··· Exercise materials ···

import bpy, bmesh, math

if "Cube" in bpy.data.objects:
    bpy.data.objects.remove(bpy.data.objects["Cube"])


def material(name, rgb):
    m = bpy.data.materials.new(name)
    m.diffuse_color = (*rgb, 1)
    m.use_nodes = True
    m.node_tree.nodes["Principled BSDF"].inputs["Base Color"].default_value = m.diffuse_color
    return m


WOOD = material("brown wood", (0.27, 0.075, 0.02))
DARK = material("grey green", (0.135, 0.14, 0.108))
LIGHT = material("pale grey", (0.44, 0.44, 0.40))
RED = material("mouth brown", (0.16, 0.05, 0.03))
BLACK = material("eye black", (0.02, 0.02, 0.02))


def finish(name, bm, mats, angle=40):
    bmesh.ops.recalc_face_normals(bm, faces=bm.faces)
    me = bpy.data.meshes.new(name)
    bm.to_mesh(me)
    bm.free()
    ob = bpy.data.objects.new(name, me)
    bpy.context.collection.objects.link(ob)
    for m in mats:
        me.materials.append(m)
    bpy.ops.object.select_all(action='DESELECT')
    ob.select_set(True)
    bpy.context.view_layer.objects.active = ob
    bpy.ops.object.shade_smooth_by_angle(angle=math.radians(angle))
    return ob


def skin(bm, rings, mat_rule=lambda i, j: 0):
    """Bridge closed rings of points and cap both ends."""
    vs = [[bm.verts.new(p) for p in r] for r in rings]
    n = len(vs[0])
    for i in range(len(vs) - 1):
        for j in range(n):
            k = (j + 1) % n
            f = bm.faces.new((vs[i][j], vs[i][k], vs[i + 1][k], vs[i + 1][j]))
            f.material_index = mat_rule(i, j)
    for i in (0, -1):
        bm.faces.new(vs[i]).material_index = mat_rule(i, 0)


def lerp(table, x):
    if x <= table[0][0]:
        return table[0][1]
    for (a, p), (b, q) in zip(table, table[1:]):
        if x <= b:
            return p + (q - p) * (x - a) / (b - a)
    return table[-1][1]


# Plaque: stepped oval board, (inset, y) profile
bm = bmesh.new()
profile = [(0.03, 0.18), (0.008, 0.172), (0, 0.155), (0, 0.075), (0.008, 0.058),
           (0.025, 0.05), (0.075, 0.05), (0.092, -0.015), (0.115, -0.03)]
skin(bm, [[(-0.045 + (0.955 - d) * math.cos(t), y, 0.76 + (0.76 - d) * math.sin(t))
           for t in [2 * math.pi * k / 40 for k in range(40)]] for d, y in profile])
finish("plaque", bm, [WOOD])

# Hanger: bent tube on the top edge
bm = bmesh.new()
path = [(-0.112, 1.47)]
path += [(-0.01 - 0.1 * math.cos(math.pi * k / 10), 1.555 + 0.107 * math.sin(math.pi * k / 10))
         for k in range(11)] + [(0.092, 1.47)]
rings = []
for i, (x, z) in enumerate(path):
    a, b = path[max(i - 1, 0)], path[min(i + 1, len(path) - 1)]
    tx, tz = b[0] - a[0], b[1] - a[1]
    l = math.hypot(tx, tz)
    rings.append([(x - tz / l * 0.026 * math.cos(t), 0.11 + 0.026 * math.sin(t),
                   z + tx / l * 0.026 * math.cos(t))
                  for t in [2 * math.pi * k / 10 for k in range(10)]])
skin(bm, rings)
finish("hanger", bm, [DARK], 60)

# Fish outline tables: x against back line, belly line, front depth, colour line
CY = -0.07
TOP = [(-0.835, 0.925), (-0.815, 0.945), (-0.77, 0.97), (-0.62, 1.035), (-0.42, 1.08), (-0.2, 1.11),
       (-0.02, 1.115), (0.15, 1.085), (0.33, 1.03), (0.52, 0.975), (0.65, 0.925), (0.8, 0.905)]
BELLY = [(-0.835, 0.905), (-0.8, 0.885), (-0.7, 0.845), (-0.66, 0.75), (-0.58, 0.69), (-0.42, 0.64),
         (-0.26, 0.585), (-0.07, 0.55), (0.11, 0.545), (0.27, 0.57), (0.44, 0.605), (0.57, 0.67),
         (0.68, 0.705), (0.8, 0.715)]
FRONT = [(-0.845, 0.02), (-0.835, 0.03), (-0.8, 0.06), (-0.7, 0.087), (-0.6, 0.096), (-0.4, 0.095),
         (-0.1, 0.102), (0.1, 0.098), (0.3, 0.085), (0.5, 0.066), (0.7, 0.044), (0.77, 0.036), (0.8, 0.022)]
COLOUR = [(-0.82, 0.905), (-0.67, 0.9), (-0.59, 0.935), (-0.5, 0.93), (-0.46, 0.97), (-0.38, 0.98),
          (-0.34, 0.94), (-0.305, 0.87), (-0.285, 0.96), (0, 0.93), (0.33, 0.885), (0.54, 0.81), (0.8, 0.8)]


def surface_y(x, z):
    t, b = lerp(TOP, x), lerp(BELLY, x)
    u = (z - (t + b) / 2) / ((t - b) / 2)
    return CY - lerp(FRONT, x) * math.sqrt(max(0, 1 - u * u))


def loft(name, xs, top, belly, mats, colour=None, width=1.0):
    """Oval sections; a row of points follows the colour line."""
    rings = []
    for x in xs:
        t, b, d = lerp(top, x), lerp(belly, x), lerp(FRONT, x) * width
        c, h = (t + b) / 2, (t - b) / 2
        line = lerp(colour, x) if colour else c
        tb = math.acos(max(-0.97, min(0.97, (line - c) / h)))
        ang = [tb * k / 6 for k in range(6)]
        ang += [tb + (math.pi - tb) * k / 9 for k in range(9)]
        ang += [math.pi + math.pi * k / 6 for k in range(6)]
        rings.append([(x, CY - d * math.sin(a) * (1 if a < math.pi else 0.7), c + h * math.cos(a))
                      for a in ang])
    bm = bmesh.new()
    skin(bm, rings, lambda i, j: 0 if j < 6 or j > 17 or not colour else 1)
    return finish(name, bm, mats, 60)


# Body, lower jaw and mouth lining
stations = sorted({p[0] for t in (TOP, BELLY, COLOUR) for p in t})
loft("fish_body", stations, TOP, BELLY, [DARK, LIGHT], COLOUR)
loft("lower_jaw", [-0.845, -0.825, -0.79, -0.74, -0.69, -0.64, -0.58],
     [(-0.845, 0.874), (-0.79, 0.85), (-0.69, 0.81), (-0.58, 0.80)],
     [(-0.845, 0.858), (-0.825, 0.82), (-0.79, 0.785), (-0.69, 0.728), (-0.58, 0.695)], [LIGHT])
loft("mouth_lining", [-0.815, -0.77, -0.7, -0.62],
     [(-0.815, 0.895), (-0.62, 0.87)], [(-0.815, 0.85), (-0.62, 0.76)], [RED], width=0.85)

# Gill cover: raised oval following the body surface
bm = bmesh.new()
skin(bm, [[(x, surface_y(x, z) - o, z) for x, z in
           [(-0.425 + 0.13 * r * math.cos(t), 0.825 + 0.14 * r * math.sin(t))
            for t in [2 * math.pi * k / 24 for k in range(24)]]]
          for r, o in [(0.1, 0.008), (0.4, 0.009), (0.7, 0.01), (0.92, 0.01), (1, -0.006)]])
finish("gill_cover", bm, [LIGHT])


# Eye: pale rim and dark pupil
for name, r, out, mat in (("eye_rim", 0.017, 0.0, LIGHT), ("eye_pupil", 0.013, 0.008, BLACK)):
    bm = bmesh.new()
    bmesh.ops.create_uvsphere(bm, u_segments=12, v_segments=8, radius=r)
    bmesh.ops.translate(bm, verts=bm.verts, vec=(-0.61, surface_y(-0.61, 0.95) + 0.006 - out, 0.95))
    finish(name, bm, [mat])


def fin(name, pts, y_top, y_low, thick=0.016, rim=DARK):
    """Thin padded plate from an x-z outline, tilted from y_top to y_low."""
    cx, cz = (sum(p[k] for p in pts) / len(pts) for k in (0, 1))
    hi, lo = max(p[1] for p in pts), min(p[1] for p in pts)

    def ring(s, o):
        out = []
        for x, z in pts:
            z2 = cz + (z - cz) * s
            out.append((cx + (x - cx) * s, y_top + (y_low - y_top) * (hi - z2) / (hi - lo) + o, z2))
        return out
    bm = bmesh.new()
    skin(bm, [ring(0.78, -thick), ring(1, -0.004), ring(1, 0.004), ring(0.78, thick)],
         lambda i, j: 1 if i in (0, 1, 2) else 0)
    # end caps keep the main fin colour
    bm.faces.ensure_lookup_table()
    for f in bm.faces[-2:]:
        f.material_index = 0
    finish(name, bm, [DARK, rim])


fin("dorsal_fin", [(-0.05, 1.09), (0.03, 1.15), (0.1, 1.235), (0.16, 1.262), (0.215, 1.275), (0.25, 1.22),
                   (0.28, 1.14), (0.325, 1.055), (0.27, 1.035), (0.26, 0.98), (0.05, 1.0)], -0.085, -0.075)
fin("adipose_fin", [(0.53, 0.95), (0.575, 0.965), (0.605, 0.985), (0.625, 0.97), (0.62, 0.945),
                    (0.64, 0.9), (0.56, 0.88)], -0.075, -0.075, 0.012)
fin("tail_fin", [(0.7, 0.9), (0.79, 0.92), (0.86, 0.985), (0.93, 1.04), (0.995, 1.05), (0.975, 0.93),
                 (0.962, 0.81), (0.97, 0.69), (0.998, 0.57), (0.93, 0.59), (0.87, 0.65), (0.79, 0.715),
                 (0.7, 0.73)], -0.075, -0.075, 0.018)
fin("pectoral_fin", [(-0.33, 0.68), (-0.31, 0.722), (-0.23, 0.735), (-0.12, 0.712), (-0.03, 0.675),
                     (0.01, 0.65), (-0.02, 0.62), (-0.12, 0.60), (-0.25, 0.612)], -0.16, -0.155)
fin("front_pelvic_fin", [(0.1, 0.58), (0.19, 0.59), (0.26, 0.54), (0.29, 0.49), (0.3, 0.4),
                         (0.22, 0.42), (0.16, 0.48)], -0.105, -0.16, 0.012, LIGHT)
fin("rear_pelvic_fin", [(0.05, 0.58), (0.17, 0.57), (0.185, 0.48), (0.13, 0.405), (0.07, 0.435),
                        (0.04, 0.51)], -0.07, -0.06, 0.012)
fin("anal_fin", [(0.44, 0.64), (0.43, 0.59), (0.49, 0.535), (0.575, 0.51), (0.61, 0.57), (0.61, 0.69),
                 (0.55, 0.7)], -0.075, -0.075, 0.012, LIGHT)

···

(Exercise description) Look over the records above and filter for each line with the word "lambda".

(Task output)
def skin(bm, rings, mat_rule=lambda i, j: 0):
    skin(bm, rings, lambda i, j: 0 if j < 6 or j > 17 or not colour else 1)
         lambda i, j: 1 if i in (0, 1, 2) else 0)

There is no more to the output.